UC San Diego and The Scripps Research Institute (TSRI) announced the formation of The Visible Molecular Cell Consortium (VMCC), a collaborative effort to assemble and simulate a virtual model of a cell. Rommie Amaro, professor of chemistry and biochemistry at UC San Diego and Arthur Olson, professor of molecular biology at TSRI, will jointly direct the consortium. The collaboration leverages existing strengths at both institutions to create 3D virtual cells down to the atomic level of detail. VMCC will offer fellowship funding for a dozen graduate students and postdoctoral fellows to work on collaborative projects across multiple disciplines that build bridges between the campuses. Organizers believe insights into cellular behavior gained from the collaboration will be applicable across many scientific fields. Directors' Amaro and Olson have scheduled their first workshop for Friday, October 2, 2015. Researchers interested in learning more about the consortium can direct inquiries to email@example.com.
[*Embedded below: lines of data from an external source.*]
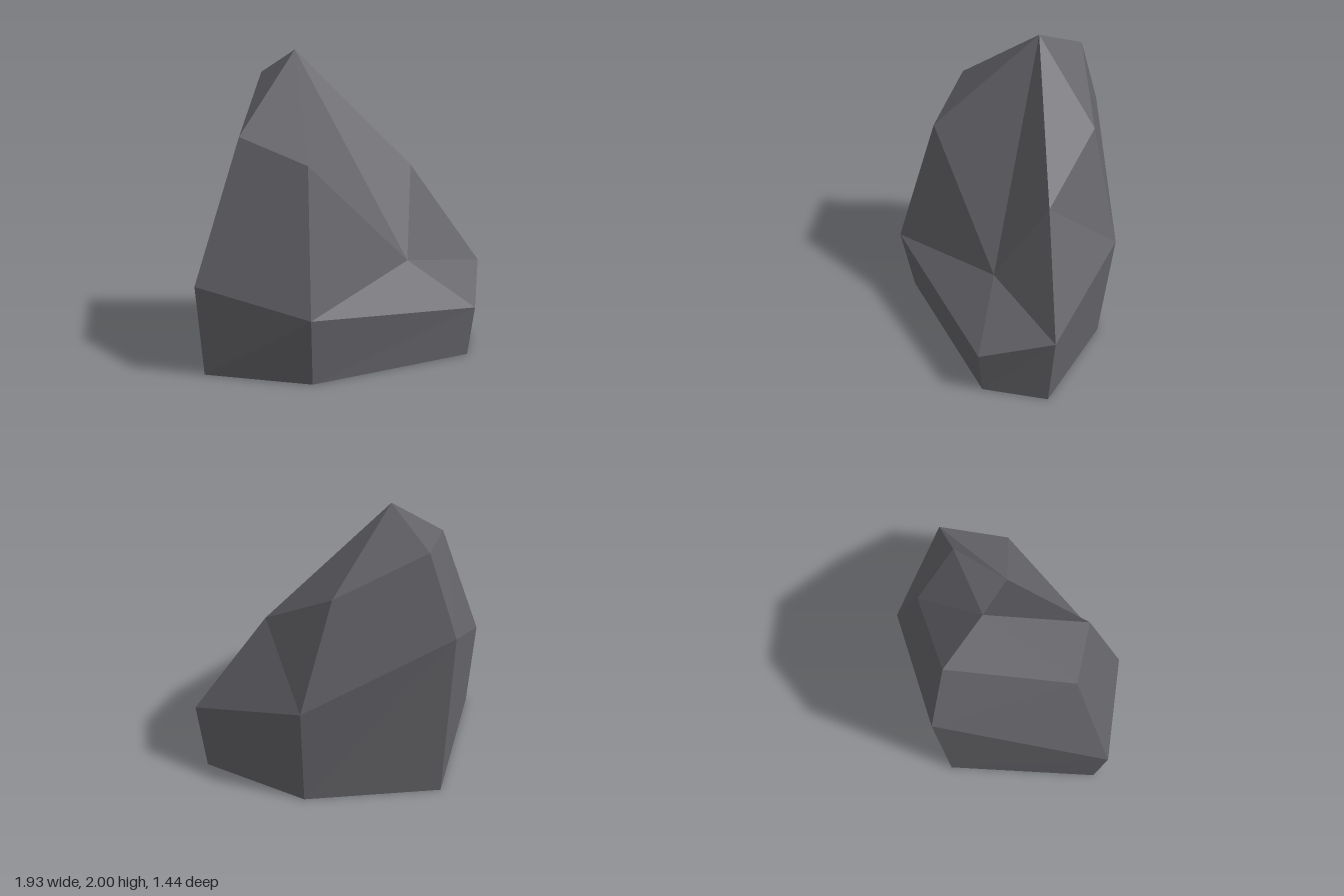
import * as THREE from 'three';

// Six-sided rings, counterclockwise seen from above, starting at the front left
const shoulder = [
  [-0.97, 0.6, 0.45], [-0.26, 0.44, 0.72], [0.86, 0.33, 0.18],
  [0.965, 0.525, -0.3], [0.275, 0.78, -0.72], [-0.68, 1.285, -0.645],
];
const crown = [
  [-0.675, 1.51, 0.265], [-0.257, 1.355, 0.457], [0.42, 0.635, 0.075],
  [0.483, 1.21, -0.27], [0.07, 1.533, -0.568], [-0.51, 1.82, -0.515],
];
const peak = [-0.296, 2, -0.226];
// The foot is the shoulder ring drawn in slightly and flattened to the ground
const foot = shoulder.map(([x, , z]) => [x * 0.95, 0, z * 0.882]);

// Joins two rings; rising[i] tells which way each quad is split
function band(lower, upper, rising) {
  return lower.flatMap((a, i) => {
    const j = (i + 1) % lower.length;
    const b = lower[j], c = upper[j], d = upper[i];
    return rising[i] ? [a, b, c, a, c, d] : [a, b, d, b, c, d];
  });
}

export function createModel() {
  const stone = new THREE.MeshStandardMaterial({ color: 0x65656a });
  stone.name = 'darkGreyStone';
  stone.flatShading = true;

  const corners = [
    ...band(foot, shoulder, [true, true, true, true, true, true]),
    ...band(shoulder, crown, [true, true, false, false, true, true]),
    // Facets up to the peak
    ...crown.flatMap((p, i) => [p, crown[(i + 1) % 6], peak]),
    // Flat underside
    ...[1, 2, 3, 4].flatMap((i) => [foot[0], foot[i + 1], foot[i]]),
  ];
  const geometry = new THREE.BufferGeometry();
  geometry.setAttribute('position', new THREE.Float32BufferAttribute(corners.flat(), 3));
  geometry.computeVertexNormals();

  const rock = new THREE.Mesh(geometry, stone);
  rock.name = 'rock';
  const group = new THREE.Group();
  group.name = 'boulder';
  group.add(rock);
  return group;
}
The Department of Chemistry and Biochemistry is pleased to announce the addition of new faculty member Vicki H. Grassian, Distinguished Professor of Chemistry and Biochemisty, Nanoengineering and the Scripps Institution of Oceanography. Dr. Grassian's primary research interests include surface chemistry of environmental interfaces, heterogeneous atmospheric chemistry, climate impact of atmospheric aerosols, and environmental and health aspects of nanoscience and nanotechnology. She is currently Co-Director of the Center for Aerosol Impacts on Climate and the Environment (CAICE), a National Science Foundation Center for Chemical Innovation, a role in which she will continue at UC San Diego. Grassian is a Fellow of the American Association of the Advancement of Science, the American Chemical Society (ACS), the Royal Society of Chemistry (RSC), and AVS – a Society for the Science and Technology of Materials, Interfaces and Processing. She has received numerous awards for her research including the National ACS Award for Creative Advances in Science and Technology (2012), the Midwest ACS Award (2014) and the RSC John Jeyes Award (2014).
A team of researchers from the Tezcan Lab in the Department of Chemistry and Biochemistry at UC San Diego have successfully engineered a protein to self-assemble with metal ions and organic linkers to form the first ternary protein-based metal-organic framework (MOF). Their work introduces a new strategy for the rational design of protein crystals as well as a new class of hybrid materials that combine the ability to design, fine tune, and crystallize MOFs with the chemical and structural versatility of proteins. The new materials could be useful for protein drug delivery, new types of biocatalysts, and molecular electronic devices. The research team included Professor Akif Tezcan (Principal Investigator), Dr. Pamela Sontz, Postdoctoral Scholar, Jake Bailey (Graduate Student) and Sophia Ahn (Undergraduate Student). Their research article was published in Chemical & Engineering News and the Journal of the American Chemical Society (JACS), selected as the ACS Editors' Choice by ACS Publications Group, and the Top Most Read Article in JACS in August 2015. To view the full research article click here